**Try it:** Only the lines below starting at the one containing "pts += [(x, y, sink[1])" and ending at the one containing "bmesh.ops.recalc_face_normals(bm, faces=bm.faces)" belong in the answer, each copied exactly.

[Dataset entries]
- Opening Delimiter -
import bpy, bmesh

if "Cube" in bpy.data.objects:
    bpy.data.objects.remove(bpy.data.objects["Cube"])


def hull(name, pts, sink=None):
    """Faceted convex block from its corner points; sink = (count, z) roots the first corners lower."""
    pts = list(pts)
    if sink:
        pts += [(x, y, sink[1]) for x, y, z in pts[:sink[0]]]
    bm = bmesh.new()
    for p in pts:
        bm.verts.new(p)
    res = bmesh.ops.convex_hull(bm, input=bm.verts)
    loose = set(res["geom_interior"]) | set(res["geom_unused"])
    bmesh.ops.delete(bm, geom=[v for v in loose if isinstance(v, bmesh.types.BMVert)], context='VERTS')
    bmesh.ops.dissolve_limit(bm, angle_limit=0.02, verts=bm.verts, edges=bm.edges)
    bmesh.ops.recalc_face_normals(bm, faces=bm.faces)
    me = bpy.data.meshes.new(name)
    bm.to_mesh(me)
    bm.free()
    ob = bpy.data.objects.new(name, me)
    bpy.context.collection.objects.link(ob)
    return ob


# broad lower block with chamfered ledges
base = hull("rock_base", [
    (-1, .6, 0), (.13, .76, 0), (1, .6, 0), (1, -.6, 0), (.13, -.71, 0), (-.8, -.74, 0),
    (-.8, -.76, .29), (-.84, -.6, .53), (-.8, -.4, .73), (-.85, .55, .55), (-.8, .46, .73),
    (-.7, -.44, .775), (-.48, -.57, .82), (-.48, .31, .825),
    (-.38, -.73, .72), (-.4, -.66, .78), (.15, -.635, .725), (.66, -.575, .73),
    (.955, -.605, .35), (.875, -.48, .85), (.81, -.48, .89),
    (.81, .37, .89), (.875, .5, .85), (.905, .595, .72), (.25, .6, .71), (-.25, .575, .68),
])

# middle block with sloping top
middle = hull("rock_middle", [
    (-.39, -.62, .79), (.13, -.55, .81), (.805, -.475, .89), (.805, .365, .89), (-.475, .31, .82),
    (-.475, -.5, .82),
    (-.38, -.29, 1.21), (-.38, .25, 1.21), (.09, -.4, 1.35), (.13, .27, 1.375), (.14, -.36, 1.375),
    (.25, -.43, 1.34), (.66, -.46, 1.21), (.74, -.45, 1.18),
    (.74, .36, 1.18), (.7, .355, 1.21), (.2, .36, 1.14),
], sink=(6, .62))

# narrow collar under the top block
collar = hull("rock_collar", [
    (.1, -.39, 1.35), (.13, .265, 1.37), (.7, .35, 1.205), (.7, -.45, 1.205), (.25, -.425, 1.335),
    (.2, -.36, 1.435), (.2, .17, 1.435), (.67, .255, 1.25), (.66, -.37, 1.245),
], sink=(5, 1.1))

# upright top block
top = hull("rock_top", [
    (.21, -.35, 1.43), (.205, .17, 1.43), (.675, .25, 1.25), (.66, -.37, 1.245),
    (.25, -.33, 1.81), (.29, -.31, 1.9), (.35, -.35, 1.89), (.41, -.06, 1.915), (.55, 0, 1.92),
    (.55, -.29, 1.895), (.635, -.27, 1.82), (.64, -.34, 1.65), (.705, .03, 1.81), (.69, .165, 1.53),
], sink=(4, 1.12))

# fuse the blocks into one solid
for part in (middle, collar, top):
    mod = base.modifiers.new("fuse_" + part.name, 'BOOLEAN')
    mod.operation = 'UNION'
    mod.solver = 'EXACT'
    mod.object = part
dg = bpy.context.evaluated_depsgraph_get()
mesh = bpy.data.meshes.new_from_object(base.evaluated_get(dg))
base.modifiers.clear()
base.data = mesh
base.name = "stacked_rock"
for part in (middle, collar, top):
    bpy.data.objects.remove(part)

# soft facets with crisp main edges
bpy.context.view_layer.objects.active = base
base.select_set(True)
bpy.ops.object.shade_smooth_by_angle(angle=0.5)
- Closing Delimiter -
**Task solution:**
        pts += [(x, y, sink[1]) for x, y, z in pts[:sink[0]]]
    bm = bmesh.new()
    for p in pts:
        bm.verts.new(p)
    res = bmesh.ops.convex_hull(bm, input=bm.verts)
    loose = set(res["geom_interior"]) | set(res["geom_unused"])
    bmesh.ops.delete(bm, geom=[v for v in loose if isinstance(v, bmesh.types.BMVert)], context='VERTS')
    bmesh.ops.dissolve_limit(bm, angle_limit=0.02, verts=bm.verts, edges=bm.edges)
    bmesh.ops.recalc_face_normals(bm, faces=bm.faces)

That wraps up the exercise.